Output the records below in full, word for word; pictures do not belong in it.

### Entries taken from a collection
=-=-=-=-=
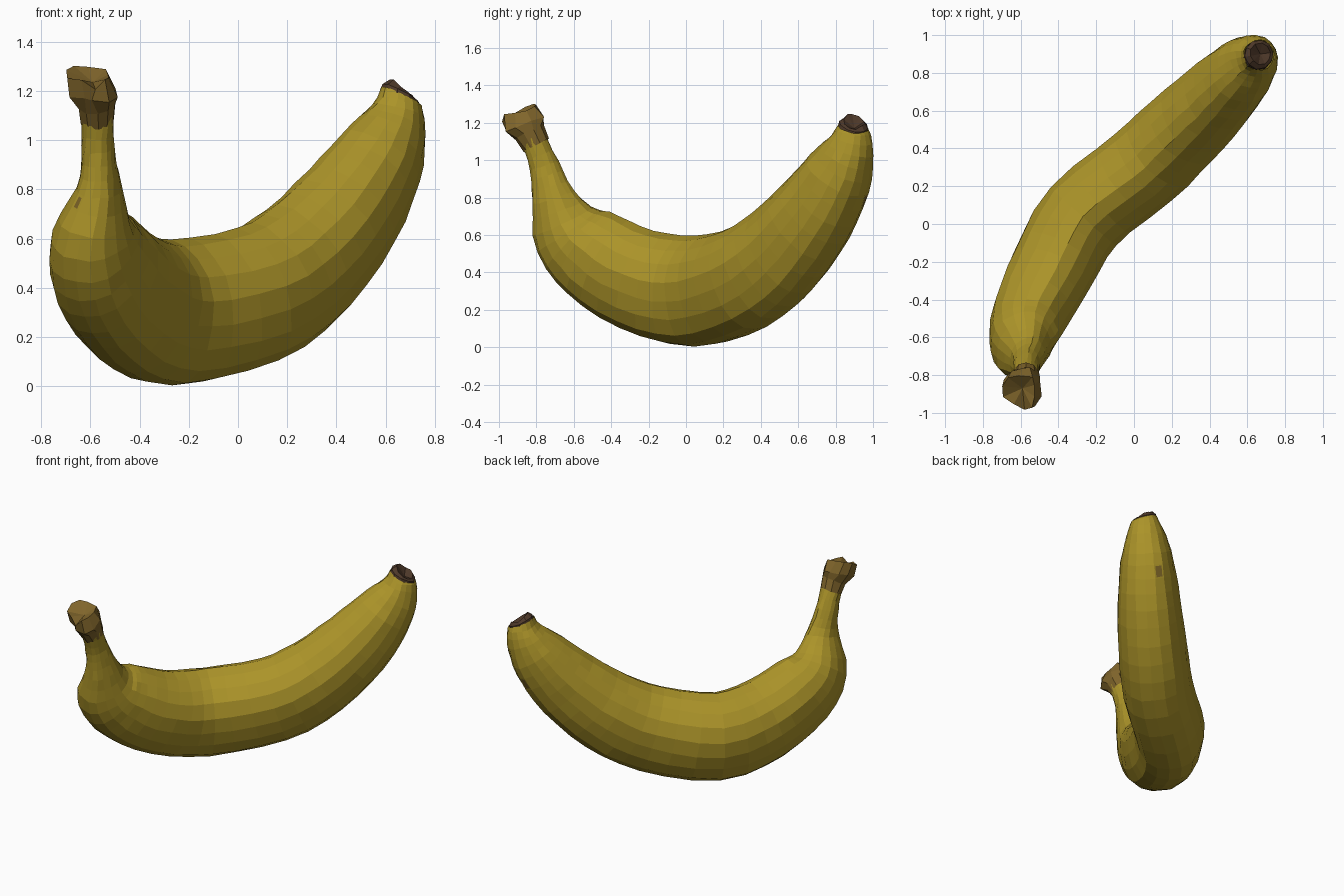
import bpy, bmesh, math, random
from mathutils import Vector

if "Cube" in bpy.data.objects:
    bpy.data.objects.remove(bpy.data.objects["Cube"])

random.seed(4)


def material(name, rgb):
    m = bpy.data.materials.new(name)
    m.diffuse_color = (*rgb, 1)
    m.use_nodes = True
    m.node_tree.nodes["Principled BSDF"].inputs["Base Color"].default_value = m.diffuse_color
    return m


YELLOW = material("ripe yellow", (0.41, 0.295, 0.022))
STEM = material("dry stem brown", (0.215, 0.13, 0.024))
DARK = material("dark tip brown", (0.075, 0.04, 0.022))
SPOT = material("bruise brown", (0.20, 0.125, 0.02))


def catmull(rows, steps):
    """Smoothly resample rows of numbers."""
    out = []
    for i in range(len(rows) - 1):
        p0, p1, p2, p3 = (rows[max(0, min(len(rows) - 1, i + k))] for k in (-1, 0, 1, 2))
        for s in range(steps):
            t = s / steps
            out.append([0.5 * (2 * b + (c - a) * t + (2 * a - 5 * b + 4 * c - d) * t * t
                               + (3 * b - a - 3 * c + d) * t ** 3)
                        for a, b, c, d in zip(p0, p1, p2, p3)])
    return out + [list(rows[-1])]


def tube(rows, sides, side_start, side_end, ridge=0.0, jitter=0.0):
    """Loft ellipses (x, y, z, in-plane radius, lateral radius) into a bmesh."""
    bm = bmesh.new()
    pts = [Vector(r[:3]) for r in rows]
    n = len(rows)
    rings = []
    for i, r in enumerate(rows):
        tan = (pts[min(i + 1, n - 1)] - pts[max(i - 1, 0)]).normalized()
        side = side_start.lerp(side_end, min(1, i / (n - 1) * 2))
        side = (side - tan * side.dot(tan)).normalized()
        inner = side.cross(tan)
        ring = []
        for k in range(sides):
            a = 2 * math.pi * k / sides
            f = 1 + ridge * math.cos(5 * a)
            p = pts[i] + (inner * math.cos(a) * r[3] + side * math.sin(a) * r[4]) * f
            p += Vector([random.uniform(-jitter, jitter) for _ in range(3)])
            ring.append(bm.verts.new(p))
        rings.append(ring)
    for r0, r1 in zip(rings, rings[1:]):
        for k in range(sides):
            j = (k + 1) % sides
            bm.faces.new((r0[k], r0[j], r1[j], r1[k]))
    return bm, rings


def fan(bm, ring, centre):
    c = bm.verts.new(centre)
    for k in range(len(ring)):
        bm.faces.new((ring[k], ring[(k + 1) % len(ring)], c))


def finish(bm, name, mats):
    bmesh.ops.recalc_face_normals(bm, faces=bm.faces)
    me = bpy.data.meshes.new(name)
    bm.to_mesh(me)
    bm.free()
    for m in mats:
        me.materials.append(m)
    ob = bpy.data.objects.new(name, me)
    bpy.context.collection.objects.link(ob)
    return ob


X_SIDE = Vector((1, 0, 0))
DIAGONAL = Vector((0.71, -0.70, 0))

# Curved fruit body, from the neck to the blossom end
body_rows = [
    (-0.57, -0.82, 1.12, 0.070, 0.068),
    (-0.57, -0.76, 0.97, 0.080, 0.066),
    (-0.565, -0.71, 0.80, 0.120, 0.092),
    (-0.59, -0.63, 0.62, 0.205, 0.165),
    (-0.555, -0.49, 0.49, 0.255, 0.20),
    (-0.44, -0.25, 0.355, 0.28, 0.222),
    (-0.27, 0.04, 0.293, 0.295, 0.23),
    (0.06, 0.31, 0.365, 0.285, 0.23),
    (0.27, 0.51, 0.51, 0.27, 0.225),
    (0.45, 0.685, 0.72, 0.24, 0.205),
    (0.57, 0.81, 0.92, 0.195, 0.175),
    (0.635, 0.875, 1.07, 0.135, 0.13),
    (0.66, 0.895, 1.18, 0.082, 0.080),
]
bm, rings = tube(catmull(body_rows, 3), 18, X_SIDE, DIAGONAL, 0.022, 0.003)
for v in rings[-1]:
    v.co.z -= 0.25 * (v.co.x - 0.66)
bm.normal_update()
# Two small bruises
for spot in (Vector((-0.66, -0.79, 0.73)), Vector((0.61, 0.95, 0.75))):
    face = min(bm.faces, key=lambda f: (f.calc_center_median() - spot).length)
    bmesh.ops.inset_individual(bm, faces=[face], thickness=0.014)
    face.material_index = 1
finish(bm, "banana_body", [YELLOW, SPOT])

# Torn, flared stem end
stem_rows = [
    (-0.57, -0.80, 1.08, 0.076, 0.069),
    (-0.572, -0.835, 1.145, 0.088, 0.078),
    (-0.588, -0.865, 1.20, 0.120, 0.088),
    (-0.598, -0.885, 1.255, 0.100, 0.088),
]
bm, rings = tube(stem_rows, 10, X_SIDE, X_SIDE, 0, 0.004)
for ring in rings[2:]:
    for v in ring:
        v.co += Vector([random.uniform(-0.02, 0.02) for _ in range(3)])
        v.co.z -= 0.2 * (v.co.x + 0.59)
fan(bm, rings[-1], (-0.59, -0.87, 1.235))
finish(bm, "stem_end", [STEM])

# Dark ragged blossom end, tilted with a sunken centre
tip_rows = [
    (0.658, 0.893, 1.165, 0.080, 0.078),
    (0.663, 0.897, 1.190, 0.080, 0.076),
    (0.668, 0.900, 1.205, 0.058, 0.056),
]
bm, rings = tube(tip_rows, 10, DIAGONAL, DIAGONAL, 0, 0.003)
for ring in rings:
    for v in ring:
        v.co.z -= 0.25 * (v.co.x - 0.66)
for v in rings[-1]:
    v.co.z += random.uniform(-0.012, 0.014)
fan(bm, rings[-1], (0.668, 0.90, 1.17))
finish(bm, "blossom_tip", [DARK])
=-=-=-=-=
### Solution
import bpy, bmesh, math, random
from mathutils import Vector

if "Cube" in bpy.data.objects:
    bpy.data.objects.remove(bpy.data.objects["Cube"])

random.seed(4)


def material(name, rgb):
    m = bpy.data.materials.new(name)
    m.diffuse_color = (*rgb, 1)
    m.use_nodes = True
    m.node_tree.nodes["Principled BSDF"].inputs["Base Color"].default_value = m.diffuse_color
    return m


YELLOW = material("ripe yellow", (0.41, 0.295, 0.022))
STEM = material("dry stem brown", (0.215, 0.13, 0.024))
DARK = material("dark tip brown", (0.075, 0.04, 0.022))
SPOT = material("bruise brown", (0.20, 0.125, 0.02))


def catmull(rows, steps):
    """Smoothly resample rows of numbers."""
    out = []
    for i in range(len(rows) - 1):
        p0, p1, p2, p3 = (rows[max(0, min(len(rows) - 1, i + k))] for k in (-1, 0, 1, 2))
        for s in range(steps):
            t = s / steps
            out.append([0.5 * (2 * b + (c - a) * t + (2 * a - 5 * b + 4 * c - d) * t * t
                               + (3 * b - a - 3 * c + d) * t ** 3)
                        for a, b, c, d in zip(p0, p1, p2, p3)])
    return out + [list(rows[-1])]


def tube(rows, sides, side_start, side_end, ridge=0.0, jitter=0.0):
    """Loft ellipses (x, y, z, in-plane radius, lateral radius) into a bmesh."""
    bm = bmesh.new()
    pts = [Vector(r[:3]) for r in rows]
    n = len(rows)
    rings = []
    for i, r in enumerate(rows):
        tan = (pts[min(i + 1, n - 1)] - pts[max(i - 1, 0)]).normalized()
        side = side_start.lerp(side_end, min(1, i / (n - 1) * 2))
        side = (side - tan * side.dot(tan)).normalized()
        inner = side.cross(tan)
        ring = []
        for k in range(sides):
            a = 2 * math.pi * k / sides
            f = 1 + ridge * math.cos(5 * a)
            p = pts[i] + (inner * math.cos(a) * r[3] + side * math.sin(a) * r[4]) * f
            p += Vector([random.uniform(-jitter, jitter) for _ in range(3)])
            ring.append(bm.verts.new(p))
        rings.append(ring)
    for r0, r1 in zip(rings, rings[1:]):
        for k in range(sides):
            j = (k + 1) % sides
            bm.faces.new((r0[k], r0[j], r1[j], r1[k]))
    return bm, rings


def fan(bm, ring, centre):
    c = bm.verts.new(centre)
    for k in range(len(ring)):
        bm.faces.new((ring[k], ring[(k + 1) % len(ring)], c))


def finish(bm, name, mats):
    bmesh.ops.recalc_face_normals(bm, faces=bm.faces)
    me = bpy.data.meshes.new(name)
    bm.to_mesh(me)
    bm.free()
    for m in mats:
        me.materials.append(m)
    ob = bpy.data.objects.new(name, me)
    bpy.context.collection.objects.link(ob)
    return ob


X_SIDE = Vector((1, 0, 0))
DIAGONAL = Vector((0.71, -0.70, 0))

# Curved fruit body, from the neck to the blossom end
body_rows = [
    (-0.57, -0.82, 1.12, 0.070, 0.068),
    (-0.57, -0.76, 0.97, 0.080, 0.066),
    (-0.565, -0.71, 0.80, 0.120, 0.092),
    (-0.59, -0.63, 0.62, 0.205, 0.165),
    (-0.555, -0.49, 0.49, 0.255, 0.20),
    (-0.44, -0.25, 0.355, 0.28, 0.222),
    (-0.27, 0.04, 0.293, 0.295, 0.23),
    (0.06, 0.31, 0.365, 0.285, 0.23),
    (0.27, 0.51, 0.51, 0.27, 0.225),
    (0.45, 0.685, 0.72, 0.24, 0.205),
    (0.57, 0.81, 0.92, 0.195, 0.175),
    (0.635, 0.875, 1.07, 0.135, 0.13),
    (0.66, 0.895, 1.18, 0.082, 0.080),
]
bm, rings = tube(catmull(body_rows, 3), 18, X_SIDE, DIAGONAL, 0.022, 0.003)
for v in rings[-1]:
    v.co.z -= 0.25 * (v.co.x - 0.66)
bm.normal_update()
# Two small bruises
for spot in (Vector((-0.66, -0.79, 0.73)), Vector((0.61, 0.95, 0.75))):
    face = min(bm.faces, key=lambda f: (f.calc_center_median() - spot).length)
    bmesh.ops.inset_individual(bm, faces=[face], thickness=0.014)
    face.material_index = 1
finish(bm, "banana_body", [YELLOW, SPOT])

# Torn, flared stem end
stem_rows = [
    (-0.57, -0.80, 1.08, 0.076, 0.069),
    (-0.572, -0.835, 1.145, 0.088, 0.078),
    (-0.588, -0.865, 1.20, 0.120, 0.088),
    (-0.598, -0.885, 1.255, 0.100, 0.088),
]
bm, rings = tube(stem_rows, 10, X_SIDE, X_SIDE, 0, 0.004)
for ring in rings[2:]:
    for v in ring:
        v.co += Vector([random.uniform(-0.02, 0.02) for _ in range(3)])
        v.co.z -= 0.2 * (v.co.x + 0.59)
fan(bm, rings[-1], (-0.59, -0.87, 1.235))
finish(bm, "stem_end", [STEM])

# Dark ragged blossom end, tilted with a sunken centre
tip_rows = [
    (0.658, 0.893, 1.165, 0.080, 0.078),
    (0.663, 0.897, 1.190, 0.080, 0.076),
    (0.668, 0.900, 1.205, 0.058, 0.056),
]
bm, rings = tube(tip_rows, 10, DIAGONAL, DIAGONAL, 0, 0.003)
for ring in rings:
    for v in ring:
        v.co.z -= 0.25 * (v.co.x - 0.66)
for v in rings[-1]:
    v.co.z += random.uniform(-0.012, 0.014)
fan(bm, rings[-1], (0.668, 0.90, 1.17))
finish(bm, "blossom_tip", [DARK])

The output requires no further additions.